SOURCE MATERIAL:
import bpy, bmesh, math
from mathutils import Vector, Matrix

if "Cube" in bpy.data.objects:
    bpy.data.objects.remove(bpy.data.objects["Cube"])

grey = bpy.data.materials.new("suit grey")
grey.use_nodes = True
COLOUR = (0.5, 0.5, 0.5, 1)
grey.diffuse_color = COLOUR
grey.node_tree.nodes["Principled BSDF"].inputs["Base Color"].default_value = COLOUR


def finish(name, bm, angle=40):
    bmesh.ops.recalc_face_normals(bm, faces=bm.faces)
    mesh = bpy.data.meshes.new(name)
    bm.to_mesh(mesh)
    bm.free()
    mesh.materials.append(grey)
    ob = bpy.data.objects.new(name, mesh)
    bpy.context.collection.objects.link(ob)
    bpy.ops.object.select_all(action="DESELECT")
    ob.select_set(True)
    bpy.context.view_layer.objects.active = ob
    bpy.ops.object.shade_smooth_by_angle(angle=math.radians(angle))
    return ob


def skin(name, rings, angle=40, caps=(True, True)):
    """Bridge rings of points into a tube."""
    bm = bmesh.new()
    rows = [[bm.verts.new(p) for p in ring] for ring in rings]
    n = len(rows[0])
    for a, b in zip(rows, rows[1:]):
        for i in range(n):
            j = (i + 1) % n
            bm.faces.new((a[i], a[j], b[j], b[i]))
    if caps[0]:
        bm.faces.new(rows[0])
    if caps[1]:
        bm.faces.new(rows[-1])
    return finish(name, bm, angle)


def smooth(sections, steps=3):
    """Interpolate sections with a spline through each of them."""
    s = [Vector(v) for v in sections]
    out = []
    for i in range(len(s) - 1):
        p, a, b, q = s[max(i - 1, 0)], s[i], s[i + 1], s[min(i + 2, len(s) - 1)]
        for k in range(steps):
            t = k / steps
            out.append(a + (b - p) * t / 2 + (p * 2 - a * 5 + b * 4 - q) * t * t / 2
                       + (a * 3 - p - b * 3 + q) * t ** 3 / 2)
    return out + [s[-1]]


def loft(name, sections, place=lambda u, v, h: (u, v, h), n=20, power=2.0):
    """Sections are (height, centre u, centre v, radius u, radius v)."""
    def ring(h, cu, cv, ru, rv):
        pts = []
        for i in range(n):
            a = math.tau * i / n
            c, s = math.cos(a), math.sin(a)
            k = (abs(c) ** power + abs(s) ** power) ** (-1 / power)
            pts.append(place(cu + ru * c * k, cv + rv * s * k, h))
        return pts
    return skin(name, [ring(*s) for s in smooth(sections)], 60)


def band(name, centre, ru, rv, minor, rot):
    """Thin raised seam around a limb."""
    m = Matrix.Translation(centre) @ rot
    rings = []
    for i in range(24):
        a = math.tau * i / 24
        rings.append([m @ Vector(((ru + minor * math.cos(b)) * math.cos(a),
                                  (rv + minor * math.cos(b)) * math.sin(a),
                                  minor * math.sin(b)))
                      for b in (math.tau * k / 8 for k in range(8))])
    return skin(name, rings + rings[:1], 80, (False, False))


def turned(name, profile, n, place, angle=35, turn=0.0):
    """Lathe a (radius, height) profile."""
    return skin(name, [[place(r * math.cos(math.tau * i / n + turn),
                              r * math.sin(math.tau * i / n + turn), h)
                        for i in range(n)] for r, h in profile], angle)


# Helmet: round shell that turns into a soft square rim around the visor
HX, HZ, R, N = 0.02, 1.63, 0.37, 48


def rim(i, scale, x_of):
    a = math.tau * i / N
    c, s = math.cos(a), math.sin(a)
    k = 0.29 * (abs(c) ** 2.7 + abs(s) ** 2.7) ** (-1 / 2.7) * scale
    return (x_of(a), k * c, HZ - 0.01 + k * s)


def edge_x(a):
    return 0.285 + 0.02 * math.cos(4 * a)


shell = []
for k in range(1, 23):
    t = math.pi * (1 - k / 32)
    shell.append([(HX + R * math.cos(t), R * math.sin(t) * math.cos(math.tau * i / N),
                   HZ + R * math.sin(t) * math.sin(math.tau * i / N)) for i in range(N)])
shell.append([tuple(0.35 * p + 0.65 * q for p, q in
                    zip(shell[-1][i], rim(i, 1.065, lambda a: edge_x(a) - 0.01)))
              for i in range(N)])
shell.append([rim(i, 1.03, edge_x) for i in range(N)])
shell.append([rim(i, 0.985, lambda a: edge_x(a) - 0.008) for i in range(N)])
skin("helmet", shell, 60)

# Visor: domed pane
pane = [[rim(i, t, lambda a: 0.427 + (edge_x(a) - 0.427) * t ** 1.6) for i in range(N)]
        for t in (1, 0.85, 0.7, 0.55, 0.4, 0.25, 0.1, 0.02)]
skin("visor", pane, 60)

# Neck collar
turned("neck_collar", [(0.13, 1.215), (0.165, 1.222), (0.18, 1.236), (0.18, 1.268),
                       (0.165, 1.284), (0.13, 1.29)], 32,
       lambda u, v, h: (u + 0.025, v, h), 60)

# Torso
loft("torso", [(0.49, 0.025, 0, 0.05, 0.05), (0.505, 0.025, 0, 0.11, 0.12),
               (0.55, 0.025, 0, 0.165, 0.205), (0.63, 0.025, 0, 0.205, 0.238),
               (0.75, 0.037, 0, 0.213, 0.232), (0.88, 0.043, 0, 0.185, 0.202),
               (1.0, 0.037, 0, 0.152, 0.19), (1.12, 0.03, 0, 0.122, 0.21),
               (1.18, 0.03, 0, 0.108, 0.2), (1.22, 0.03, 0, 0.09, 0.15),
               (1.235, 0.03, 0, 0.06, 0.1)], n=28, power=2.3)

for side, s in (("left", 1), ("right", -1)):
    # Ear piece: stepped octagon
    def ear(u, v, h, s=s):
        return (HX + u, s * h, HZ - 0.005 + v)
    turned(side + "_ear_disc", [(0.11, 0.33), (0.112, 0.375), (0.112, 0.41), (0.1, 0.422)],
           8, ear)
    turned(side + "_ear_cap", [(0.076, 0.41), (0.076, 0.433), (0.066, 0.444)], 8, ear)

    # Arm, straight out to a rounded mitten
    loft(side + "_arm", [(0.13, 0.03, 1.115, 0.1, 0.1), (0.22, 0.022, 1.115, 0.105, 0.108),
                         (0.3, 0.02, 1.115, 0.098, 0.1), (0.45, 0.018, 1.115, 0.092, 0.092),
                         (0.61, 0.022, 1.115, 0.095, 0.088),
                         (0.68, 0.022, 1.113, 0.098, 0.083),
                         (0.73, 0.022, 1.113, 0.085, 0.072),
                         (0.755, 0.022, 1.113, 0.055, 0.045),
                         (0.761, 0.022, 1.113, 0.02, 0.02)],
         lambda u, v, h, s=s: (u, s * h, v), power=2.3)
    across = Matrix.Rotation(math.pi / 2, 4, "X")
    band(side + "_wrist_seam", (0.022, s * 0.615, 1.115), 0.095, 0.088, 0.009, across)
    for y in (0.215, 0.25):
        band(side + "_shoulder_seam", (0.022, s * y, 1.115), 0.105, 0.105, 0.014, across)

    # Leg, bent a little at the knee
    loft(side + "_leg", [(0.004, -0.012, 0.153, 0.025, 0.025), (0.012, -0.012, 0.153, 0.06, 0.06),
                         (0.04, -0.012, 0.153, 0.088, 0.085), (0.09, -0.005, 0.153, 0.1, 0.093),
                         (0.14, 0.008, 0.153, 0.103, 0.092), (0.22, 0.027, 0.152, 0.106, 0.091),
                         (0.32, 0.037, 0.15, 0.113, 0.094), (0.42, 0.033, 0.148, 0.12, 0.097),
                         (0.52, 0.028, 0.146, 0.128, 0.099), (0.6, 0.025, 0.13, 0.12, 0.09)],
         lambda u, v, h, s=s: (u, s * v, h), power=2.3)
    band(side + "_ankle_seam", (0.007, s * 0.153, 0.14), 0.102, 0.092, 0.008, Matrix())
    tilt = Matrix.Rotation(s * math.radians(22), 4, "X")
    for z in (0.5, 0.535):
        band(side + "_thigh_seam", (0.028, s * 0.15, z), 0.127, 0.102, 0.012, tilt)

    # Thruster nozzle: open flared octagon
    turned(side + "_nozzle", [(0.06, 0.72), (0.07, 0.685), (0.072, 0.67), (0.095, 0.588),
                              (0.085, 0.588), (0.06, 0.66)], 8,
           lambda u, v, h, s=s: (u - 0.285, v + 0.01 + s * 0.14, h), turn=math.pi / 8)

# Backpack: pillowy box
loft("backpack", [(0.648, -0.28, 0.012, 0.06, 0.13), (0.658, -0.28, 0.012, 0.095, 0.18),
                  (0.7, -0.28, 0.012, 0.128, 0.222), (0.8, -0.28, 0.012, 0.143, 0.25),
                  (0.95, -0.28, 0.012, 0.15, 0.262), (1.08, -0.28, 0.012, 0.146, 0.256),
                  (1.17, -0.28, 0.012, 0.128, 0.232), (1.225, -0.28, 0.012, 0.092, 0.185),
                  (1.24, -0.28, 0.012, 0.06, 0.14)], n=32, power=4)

TO DO: Filter the entries and keep only the lines holding "grey".

EXPECTED OUTPUT:
grey = bpy.data.materials.new("suit grey")
grey.use_nodes = True
grey.diffuse_color = COLOUR
grey.node_tree.nodes["Principled BSDF"].inputs["Base Color"].default_value = COLOUR
    mesh.materials.append(grey)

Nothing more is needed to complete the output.